 “To be honest I should have made the final,” said Okoro. “I ran it horribly tactically. I’m not going to say I’m happy, but I can definitely learn from it and the season’s not over.


“I’m gutted I didn’t make it but everyone wants it and everyone’s talented.”


Meadows was honest in appraising her chances, saying: “I didn’t necessarily think I was going to get to the final – it was one of those where if I ran the race of my life it was possible.


“I thought if I didn’t make it I would run a massive PB which I am in shape to do.”


Kenya’s Janeth Jepkosgei was the fastest of the semi-finalists, with her time of 1.57.28 placing her ahead of her fellow countrywoman Jelimo.


Meanwhile, Jeanette Kwakye sealed her progression to the semi final of the women’s 100m with a PB of 11.18 to take third in her second round heat.


In a heat won by Jamaican Shelly Ann Fraser in 11.06, indoor specialist Kwakye came through strongly to qualify automatically.


“I’ve worked all year for this,” said a delighted Kwakye. “I knew I would have to run PBs in all the rounds to progress. It’s brilliant but I had a tough year coming out of the indoor season.”


Montell Douglas also went in the second round of the 100m, but finished fourth in her race, her time of 11.38 just 18th fastest – two places from reaching the semi-finals.


“I have learnt a heck of a lot,” she said. “About preparation, my mind and about being an athlete here,” she said.


Another athlete receiving a lesson was Team GB’s only remaining competitor in the 100m. Tyrone Edgar lined up in the lane alongside Jamaican world record holder Usain Bolt.


Edgar finished seventh in 10.18 in a semi final won by Bolt jogging his way to a phenomenal 9.85 time.


It meant Edgar’s involvement in the final would be as a spectator and he later watched as Bolt show-boated his way to a world record of 9.69.


“I believed I could do it. If you don’t believe then why would you come here,” he said. “It was a great lane draw between two fast guys – there’s nothing better, you just have to feed off them.


“I still believe in myself. I need to keep working on executing, train harder and focus on the World Championships in Berlin next year."


“I don’t want to be the best in Great Britain, I want to be the best in the world.”


Another British athlete with designs on being the best in the world was European Silver medallist Greg Rutherford, who continued to demonstrate his calibre with automatic qualification in the men’s long jump.


The Milton Keynes athlete leapt 8.16m in his first attempt to secure his place in the final taking place on Monday (August 18) in third place from the qualifiers.


“I’m very pleased,” he said. “It was a terrible jump, it felt absolutely awful, but it shows there is a lot more there.

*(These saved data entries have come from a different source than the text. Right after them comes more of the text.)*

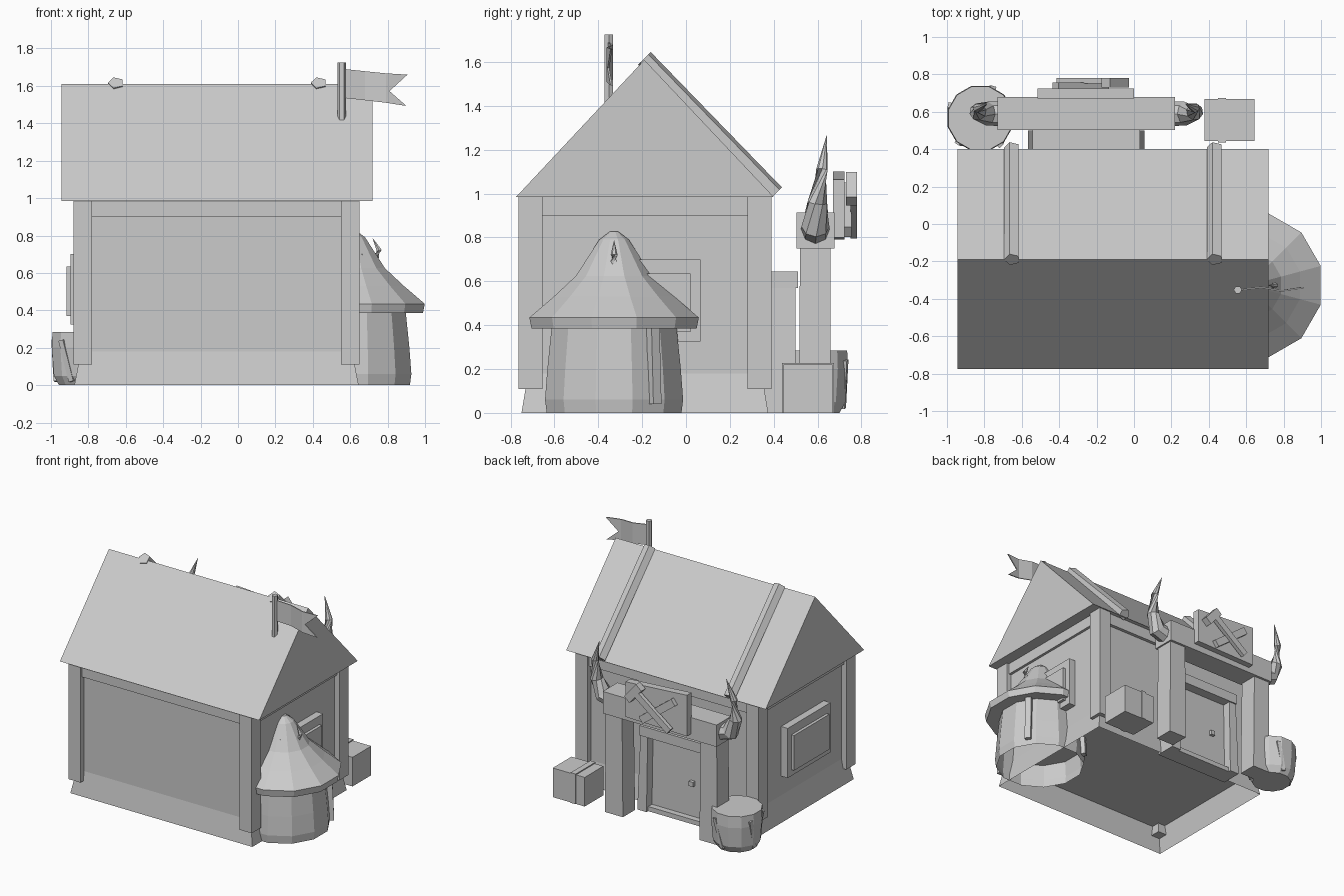
import bpy
from math import sin, cos, pi, radians
from mathutils import Vector

cube = bpy.data.objects.get("Cube")
if cube:
    bpy.data.objects.remove(cube)

# One plain grey for every part
GREY = (0.6, 0.6, 0.6, 1)
mat = bpy.data.materials.new("plain grey")
mat.use_nodes = True
mat.diffuse_color = GREY
mat.node_tree.nodes["Principled BSDF"].inputs["Base Color"].default_value = GREY


def make(name, verts, faces):
    mesh = bpy.data.meshes.new(name)
    mesh.from_pydata([tuple(v) for v in verts], [], faces)
    mesh.materials.append(mat)
    obj = bpy.data.objects.new(name, mesh)
    bpy.context.collection.objects.link(obj)
    return obj


def loft(name, rings, cap_start=True, cap_end=True):
    """Skin equal-sized rings of points, counter-clockwise about the direction of travel."""
    n = len(rings[0])
    faces = [(r * n + i, r * n + (i + 1) % n, (r + 1) * n + (i + 1) % n, (r + 1) * n + i)
             for r in range(len(rings) - 1) for i in range(n)]
    if cap_start:
        faces.append(tuple(reversed(range(n))))
    if cap_end:
        faces.append(tuple(range((len(rings) - 1) * n, len(rings) * n)))
    return make(name, [p for ring in rings for p in ring], faces)


def rect(x0, x1, y0, y1, z):
    return [(x0, y0, z), (x1, y0, z), (x1, y1, z), (x0, y1, z)]


def box(name, x, y, z):
    return loft(name, [rect(*x, *y, z[0]), rect(*x, *y, z[1])])


def lathe(name, centre, profile, n, cap_start=False, cap_end=True):
    cx, cy = centre
    angles = [2 * pi * (i + 0.5) / n for i in range(n)]
    return loft(name, [[(cx + r * cos(a), cy + r * sin(a), z) for a in angles]
                       for r, z in profile], cap_start, cap_end)


def tube(name, points, radii, n):
    points = [Vector(p) for p in points]
    rings = []
    for k, (p, r) in enumerate(zip(points, radii)):
        d = points[min(k + 1, len(points) - 1)] - points[max(k - 1, 0)]
        q = d.to_track_quat('Z', 'Y')
        rings.append([p + q @ Vector((r * cos(2 * pi * i / n), r * sin(2 * pi * i / n), 0))
                      for i in range(n)])
    return loft(name, rings)


def bar(name, a, b, out, width, depth):
    """Straight plank from a to b, with its depth along the direction out."""
    a, b, out = Vector(a), Vector(b), Vector(out)
    side = out.cross(b - a).normalized() * width / 2
    o = out.normalized() * depth / 2
    return loft(name, [[p - side - o, p - side + o, p + side + o, p + side - o][::-1]
                       for p in (a, b)])


# House: flared open foot, walls, corner posts and top beams
X0, X1, Y0, Y1 = -0.88, 0.65, -0.765, 0.39
EAVE, CY = 0.985, -0.19
wall = rect(X0 + .04, X1 - .04, Y0 + .045, Y1 - .045, 0)
loft("flared_foot", [rect(X0 + .005, X1 - .005, Y0 + .015, Y1 - .015, 0),
                     [(x, y, .18) for x, y, _ in wall]], False, False)
box("walls", (X0 + .04, X1 - .04), (Y0 + .045, Y1 - .045), (.18, EAVE))
for sx, xs in (("right", (X0, X0 + .1)), ("left", (X1 - .1, X1))):
    for sy, ys in (("front", (Y0, Y0 + .11)), ("back", (Y1 - .11, Y1))):
        box(f"{sy}_{sx}_corner_post", xs, ys, (.11, EAVE))
    box(f"{sx}_top_beam", (xs[0] + .02, xs[1] - .02), (Y0 + .1, Y1 - .1), (.9, EAVE))
for sy, ys in (("front", (Y0 + .02, Y0 + .09)), ("back", (Y1 - .09, Y1 - .02))):
    box(f"{sy}_top_beam", (X0 + .09, X1 - .09), ys, (.9, EAVE))

# Solid gable roof with two beams on the back slope
loft("gable_roof", [[(x, -.775, EAVE), (x, .4, EAVE), (x, CY, 1.61)] for x in (-.945, .72)])
for side, x in (("right", -.652), ("left", .432)):
    tube(f"{side}_roof_beam", [(x, CY, 1.617), (x, .408, 1.0)], [.043] * 2, 5)

# Side windows: frame with a raised pane
for side, wx, s in (("right", X0 + .04, -1), ("left", X1 - .04, 1)):
    for part, depth, dy, z in (("frame", .055, .255, (.325, .7)),
                               ("pane", .077, .21, (.37, .635))):
        box(f"{side}_window_{part}", sorted((wx - s * .02, wx + s * depth)),
            (CY - dy, CY + dy), z)

# Flag
tube("flag_pole", [(.555, -.352, 1.415), (.555, -.352, 1.725)], [.022] * 2, 6)
outline = [(.57, 1.69), (.68, 1.678), (.79, 1.667), (.906, 1.66), (.81, 1.572),
           (.9, 1.493), (.79, 1.51), (.68, 1.523), (.57, 1.535)]
wave = [-.352, -.338, -.358, -.34, -.354, -.34, -.358, -.338, -.352]
n = len(outline)
flag = [(x, y + t, z) for t in (-.004, .004) for (x, z), y in zip(outline, wave)]
quads = [(0, 8, 7, 1), (1, 7, 6, 2), (2, 6, 4), (2, 4, 3), (4, 6, 5)]
make("flag", flag, quads + [tuple(i + n for i in reversed(f)) for f in quads]
     + [(i, (i + 1) % n, (i + 1) % n + n, i + n) for i in range(n)])

# Round side turret with a flared cone roof, a small horn and braces
TC = (.612, -.328)
lathe("turret_wall", TC, [(.318, 0), (.326, .06), (.315, .2), (.295, .39)], 12, cap_end=False)
lathe("turret_roof", TC, [(.28, .388), (.39, .385), (.4, .435), (.285, .53), (.18, .625),
                          (.07, .79), (.02, .827)], 12)
tube("turret_horn", [(.705, -.328, .68), (.74, -.328, .685), (.755, -.328, .72), (.72, -.328, .785)],
     [.02, .022, .016, .001], 6)
for i, deg in enumerate((35, 125)):
    out = Vector((cos(radians(deg)), sin(radians(deg)), 0))
    base = Vector((*TC, 0))
    bar(f"turret_brace_{i + 1}", base + out * .325 + Vector((0, 0, .04)),
        base + out * .31 + Vector((0, 0, .39)), out, .045, .04)

# Porch: columns, lintel, horns
PX = -.255
box("porch_lintel", (PX - .475, PX + .475), (.503, .678), (.75, .915))
for side, s in (("right", -1), ("left", 1)):
    cx = PX + s * .395
    loft(f"{side}_porch_column", [rect(cx - .075, cx + .075, .515, .66, 0),
                                  rect(cx - .068, cx + .068, .52, .66, .76)])
    path = ((.44, .59, .83), (.53, .59, .85), (.58, .6, .96), (.58, .62, 1.11), (.53, .642, 1.265))
    tube(f"{side}_porch_horn", [(PX + s * x, y, z) for x, y, z in path],
         [.066, .064, .046, .026, .001], 8)

# Door with frame, threshold and knob
for side, s in (("right", -1), ("left", 1)):
    low = sorted((PX + s * .235, PX + s * .312))
    high = sorted((PX + s * .225, PX + s * .285))
    loft(f"{side}_door_jamb", [rect(*low, .34, .5, 0), rect(*high, .34, .5, .575)])
box("door_head", (PX - .287, PX + .287), (.34, .51), (.57, .645))
box("door", (PX - .24, PX + .24), (.34, .435), (.02, .58))
box("threshold", (PX - .24, PX + .24), (.34, .48), (0, .035))
box("door_knob", (PX - .125, PX - .09), (.43, .46), (.27, .305))

# Sign with crossed tools
sign = [(-.515, .79), (0, .8), (0, 1.065), (-.515, 1.1)]
loft("sign_board", [[(x, y, z) for x, z in sign[::-1]] for y in (.67, .724)])
OUT = (0, 1, 0)
bar("long_tool", (-.4, .765, .815), (-.09, .765, 1.05), OUT, .05, .03)
bar("short_tool", (-.15, .738, .825), (-.42, .738, 1.03), OUT, .055, .035)
bar("tool_head", (-.15, .755, 1.08), (-.05, .755, .965), OUT, .06, .05)

# Barrel with slats
BC = Vector((-.822, .565, 0))
lathe("barrel", BC[:2], [(.14, 0), (.168, .05), (.18, .2), (.176, .285)], 12, cap_start=True)
for i, deg in enumerate((75, 165, 235, 315)):
    out = Vector((cos(radians(deg)), sin(radians(deg)), 0))
    lean = Vector((-out.y, out.x, 0)) * .025
    bar(f"barrel_slat_{i + 1}", BC + out * .15 + lean + Vector((0, 0, .02)),
        BC + out * .175 - lean + Vector((0, 0, .24)), out, .03, .02)

# Crate with strap
box("crate", (.378, .645), (.445, .668), (0, .22))
box("crate_strap", (.45, .492), (.437, .674), (0, .228))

“I’ve just jumped 8.16m in my first round – I’ve never done that before.”


Following an intensive rehab period following injury, world indoor silver medallist Chris Tomlinson also took his mark for his qualification pool.


The Athens Olympic Games fourth placer struggled to make inroads and with a best of 7.70m left the competition at the qualifying stage.


“I put myself on the line physically but it wasn’t there today, at least I tried,” he said. “It’s a devastating blow, the Olympics was a dream.”


Top of the qualifiers for Monday was Greek leaper Louis Tsatoumas, with 8.27m.


The Olympic Games athletics programme continues on Sunday morning at 7.30am local time, as Paula Radcliffe, Liz Yelling and Mara Yamauchi compete in the women’s marathon.


For Results and Startlist click here